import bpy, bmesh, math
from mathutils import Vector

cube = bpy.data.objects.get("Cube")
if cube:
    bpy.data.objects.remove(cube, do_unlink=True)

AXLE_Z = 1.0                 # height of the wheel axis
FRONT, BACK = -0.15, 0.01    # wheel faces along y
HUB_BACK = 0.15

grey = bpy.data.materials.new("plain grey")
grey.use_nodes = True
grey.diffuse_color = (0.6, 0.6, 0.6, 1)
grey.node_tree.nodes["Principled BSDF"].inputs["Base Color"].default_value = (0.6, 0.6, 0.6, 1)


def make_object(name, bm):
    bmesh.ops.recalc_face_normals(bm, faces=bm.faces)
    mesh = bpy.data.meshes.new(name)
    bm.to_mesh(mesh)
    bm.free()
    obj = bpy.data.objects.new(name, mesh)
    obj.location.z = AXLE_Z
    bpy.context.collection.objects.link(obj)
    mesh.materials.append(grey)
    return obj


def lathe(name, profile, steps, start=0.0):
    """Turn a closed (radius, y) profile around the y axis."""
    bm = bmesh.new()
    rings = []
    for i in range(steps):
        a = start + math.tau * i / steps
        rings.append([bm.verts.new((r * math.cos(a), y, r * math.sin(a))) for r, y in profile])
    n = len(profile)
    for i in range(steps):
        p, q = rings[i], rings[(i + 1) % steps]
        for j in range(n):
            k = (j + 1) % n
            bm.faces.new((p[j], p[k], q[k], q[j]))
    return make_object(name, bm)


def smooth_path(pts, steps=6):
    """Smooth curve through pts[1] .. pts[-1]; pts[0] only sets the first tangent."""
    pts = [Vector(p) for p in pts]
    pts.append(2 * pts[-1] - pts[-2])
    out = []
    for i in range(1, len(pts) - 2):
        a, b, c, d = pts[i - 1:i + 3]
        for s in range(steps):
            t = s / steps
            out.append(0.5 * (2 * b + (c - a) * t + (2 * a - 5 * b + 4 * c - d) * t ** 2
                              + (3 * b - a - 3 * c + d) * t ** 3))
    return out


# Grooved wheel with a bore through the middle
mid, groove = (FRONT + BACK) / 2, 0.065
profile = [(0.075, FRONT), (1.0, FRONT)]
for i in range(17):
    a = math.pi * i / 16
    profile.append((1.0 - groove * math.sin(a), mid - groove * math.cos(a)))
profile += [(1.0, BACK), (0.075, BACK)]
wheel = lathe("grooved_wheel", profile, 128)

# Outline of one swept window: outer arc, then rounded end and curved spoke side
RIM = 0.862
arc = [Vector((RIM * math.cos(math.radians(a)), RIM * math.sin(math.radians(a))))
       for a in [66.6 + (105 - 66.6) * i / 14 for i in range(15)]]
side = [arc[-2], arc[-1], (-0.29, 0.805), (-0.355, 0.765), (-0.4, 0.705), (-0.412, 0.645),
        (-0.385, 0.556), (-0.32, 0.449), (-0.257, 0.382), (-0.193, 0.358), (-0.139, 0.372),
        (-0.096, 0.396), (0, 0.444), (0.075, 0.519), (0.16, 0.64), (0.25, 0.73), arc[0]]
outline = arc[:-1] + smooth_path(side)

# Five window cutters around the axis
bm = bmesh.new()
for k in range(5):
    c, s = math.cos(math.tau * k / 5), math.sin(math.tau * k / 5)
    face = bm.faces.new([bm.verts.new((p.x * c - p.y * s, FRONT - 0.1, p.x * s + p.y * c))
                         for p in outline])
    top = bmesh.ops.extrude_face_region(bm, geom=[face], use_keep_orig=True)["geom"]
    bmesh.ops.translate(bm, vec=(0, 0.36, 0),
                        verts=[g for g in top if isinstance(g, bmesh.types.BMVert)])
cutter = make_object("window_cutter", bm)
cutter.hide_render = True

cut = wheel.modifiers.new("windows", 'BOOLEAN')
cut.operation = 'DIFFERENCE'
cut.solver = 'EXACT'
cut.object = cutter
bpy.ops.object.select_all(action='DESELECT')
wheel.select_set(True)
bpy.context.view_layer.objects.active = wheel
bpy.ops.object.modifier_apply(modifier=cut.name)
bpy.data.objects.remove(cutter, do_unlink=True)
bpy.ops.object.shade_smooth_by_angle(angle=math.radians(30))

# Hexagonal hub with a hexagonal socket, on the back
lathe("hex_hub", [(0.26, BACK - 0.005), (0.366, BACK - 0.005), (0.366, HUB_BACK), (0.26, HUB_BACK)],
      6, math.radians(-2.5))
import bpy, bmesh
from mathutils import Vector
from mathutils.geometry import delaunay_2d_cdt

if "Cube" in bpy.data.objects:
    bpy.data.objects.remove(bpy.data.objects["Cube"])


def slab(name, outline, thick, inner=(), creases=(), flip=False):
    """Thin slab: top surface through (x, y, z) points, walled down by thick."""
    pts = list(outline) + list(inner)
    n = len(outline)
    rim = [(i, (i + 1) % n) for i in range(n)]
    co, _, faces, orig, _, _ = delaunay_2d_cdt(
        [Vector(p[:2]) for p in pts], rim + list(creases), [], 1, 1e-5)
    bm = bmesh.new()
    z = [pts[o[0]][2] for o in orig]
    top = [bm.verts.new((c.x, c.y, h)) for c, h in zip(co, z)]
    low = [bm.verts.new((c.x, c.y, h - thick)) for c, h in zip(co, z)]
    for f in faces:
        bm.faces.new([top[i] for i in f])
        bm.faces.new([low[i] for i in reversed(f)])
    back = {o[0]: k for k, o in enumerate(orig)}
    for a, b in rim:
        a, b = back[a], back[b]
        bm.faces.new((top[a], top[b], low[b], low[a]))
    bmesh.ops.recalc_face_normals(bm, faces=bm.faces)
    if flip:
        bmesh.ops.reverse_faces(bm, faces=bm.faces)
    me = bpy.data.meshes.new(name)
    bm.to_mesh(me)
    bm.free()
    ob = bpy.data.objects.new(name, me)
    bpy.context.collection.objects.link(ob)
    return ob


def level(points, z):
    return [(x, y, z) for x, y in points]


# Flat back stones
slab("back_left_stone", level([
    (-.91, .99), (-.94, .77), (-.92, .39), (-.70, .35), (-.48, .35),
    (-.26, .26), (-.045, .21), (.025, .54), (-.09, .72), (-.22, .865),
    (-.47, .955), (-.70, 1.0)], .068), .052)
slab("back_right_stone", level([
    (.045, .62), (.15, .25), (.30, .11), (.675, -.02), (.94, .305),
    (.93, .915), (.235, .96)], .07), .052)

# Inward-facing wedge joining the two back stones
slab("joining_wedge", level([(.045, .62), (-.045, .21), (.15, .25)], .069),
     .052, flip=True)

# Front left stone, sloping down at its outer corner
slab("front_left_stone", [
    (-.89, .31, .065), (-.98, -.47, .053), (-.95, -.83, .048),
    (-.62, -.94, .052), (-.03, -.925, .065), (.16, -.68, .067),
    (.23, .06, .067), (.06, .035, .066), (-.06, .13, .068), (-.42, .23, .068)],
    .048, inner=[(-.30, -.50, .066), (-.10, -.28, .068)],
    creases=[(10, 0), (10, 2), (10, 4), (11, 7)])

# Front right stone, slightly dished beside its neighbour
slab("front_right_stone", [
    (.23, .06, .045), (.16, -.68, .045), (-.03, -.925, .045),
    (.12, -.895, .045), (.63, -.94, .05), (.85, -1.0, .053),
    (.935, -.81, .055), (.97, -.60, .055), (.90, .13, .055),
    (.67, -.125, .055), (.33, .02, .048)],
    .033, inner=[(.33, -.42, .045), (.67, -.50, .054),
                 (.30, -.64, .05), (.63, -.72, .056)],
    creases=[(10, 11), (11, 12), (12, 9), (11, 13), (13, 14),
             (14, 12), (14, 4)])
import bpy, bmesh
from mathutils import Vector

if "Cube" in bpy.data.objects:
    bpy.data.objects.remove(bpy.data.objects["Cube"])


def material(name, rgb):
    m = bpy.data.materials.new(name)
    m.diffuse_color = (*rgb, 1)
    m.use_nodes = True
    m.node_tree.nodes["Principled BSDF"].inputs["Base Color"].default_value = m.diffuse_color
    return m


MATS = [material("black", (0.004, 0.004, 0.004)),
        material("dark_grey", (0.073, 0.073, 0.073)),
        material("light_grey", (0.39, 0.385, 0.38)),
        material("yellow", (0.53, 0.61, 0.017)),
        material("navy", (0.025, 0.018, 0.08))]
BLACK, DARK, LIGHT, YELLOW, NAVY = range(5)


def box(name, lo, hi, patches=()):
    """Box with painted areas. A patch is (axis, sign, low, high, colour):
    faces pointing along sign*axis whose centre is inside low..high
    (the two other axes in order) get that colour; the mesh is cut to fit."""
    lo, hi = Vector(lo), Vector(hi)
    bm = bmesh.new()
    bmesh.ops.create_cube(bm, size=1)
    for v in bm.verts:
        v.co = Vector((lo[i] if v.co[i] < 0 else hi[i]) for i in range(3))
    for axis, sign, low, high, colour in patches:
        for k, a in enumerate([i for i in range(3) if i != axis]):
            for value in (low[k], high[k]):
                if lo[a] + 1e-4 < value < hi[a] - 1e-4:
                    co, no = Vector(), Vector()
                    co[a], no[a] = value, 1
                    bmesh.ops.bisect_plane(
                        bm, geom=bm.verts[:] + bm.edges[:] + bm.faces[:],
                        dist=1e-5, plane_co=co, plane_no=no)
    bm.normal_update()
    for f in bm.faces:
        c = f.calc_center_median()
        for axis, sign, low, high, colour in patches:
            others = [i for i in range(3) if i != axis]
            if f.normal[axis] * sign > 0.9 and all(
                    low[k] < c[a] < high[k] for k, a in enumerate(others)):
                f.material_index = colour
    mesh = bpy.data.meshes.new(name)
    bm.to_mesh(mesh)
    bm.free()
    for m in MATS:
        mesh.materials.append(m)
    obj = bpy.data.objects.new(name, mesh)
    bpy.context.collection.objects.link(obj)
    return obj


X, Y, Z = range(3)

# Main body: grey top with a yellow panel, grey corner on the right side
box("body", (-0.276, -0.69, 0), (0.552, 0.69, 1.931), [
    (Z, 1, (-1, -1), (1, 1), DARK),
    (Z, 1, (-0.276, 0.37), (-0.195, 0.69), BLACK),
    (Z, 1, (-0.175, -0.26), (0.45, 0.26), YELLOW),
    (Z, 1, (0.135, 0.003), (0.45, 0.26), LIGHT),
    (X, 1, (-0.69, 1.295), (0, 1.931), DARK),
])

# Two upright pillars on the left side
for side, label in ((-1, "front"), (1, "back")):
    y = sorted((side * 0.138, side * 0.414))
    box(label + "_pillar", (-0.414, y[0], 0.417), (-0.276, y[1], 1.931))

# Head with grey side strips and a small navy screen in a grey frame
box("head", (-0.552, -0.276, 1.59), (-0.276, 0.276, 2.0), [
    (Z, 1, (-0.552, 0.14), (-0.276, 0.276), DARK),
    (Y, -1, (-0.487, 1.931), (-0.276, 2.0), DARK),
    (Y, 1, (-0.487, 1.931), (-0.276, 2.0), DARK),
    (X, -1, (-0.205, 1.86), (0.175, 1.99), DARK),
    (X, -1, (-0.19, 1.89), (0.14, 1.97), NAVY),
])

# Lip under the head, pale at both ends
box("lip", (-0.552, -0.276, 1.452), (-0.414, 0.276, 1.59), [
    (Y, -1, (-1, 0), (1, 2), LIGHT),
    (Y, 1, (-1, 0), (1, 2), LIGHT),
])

:::

Task: List all lines above in which the string "axis" appears.

Output below:
AXLE_Z = 1.0                 # height of the wheel axis
    """Turn a closed (radius, y) profile around the y axis."""
# Five window cutters around the axis
    """Box with painted areas. A patch is (axis, sign, low, high, colour):
    faces pointing along sign*axis whose centre is inside low..high
    for axis, sign, low, high, colour in patches:
        for k, a in enumerate([i for i in range(3) if i != axis]):
        for axis, sign, low, high, colour in patches:
            others = [i for i in range(3) if i != axis]
            if f.normal[axis] * sign > 0.9 and all(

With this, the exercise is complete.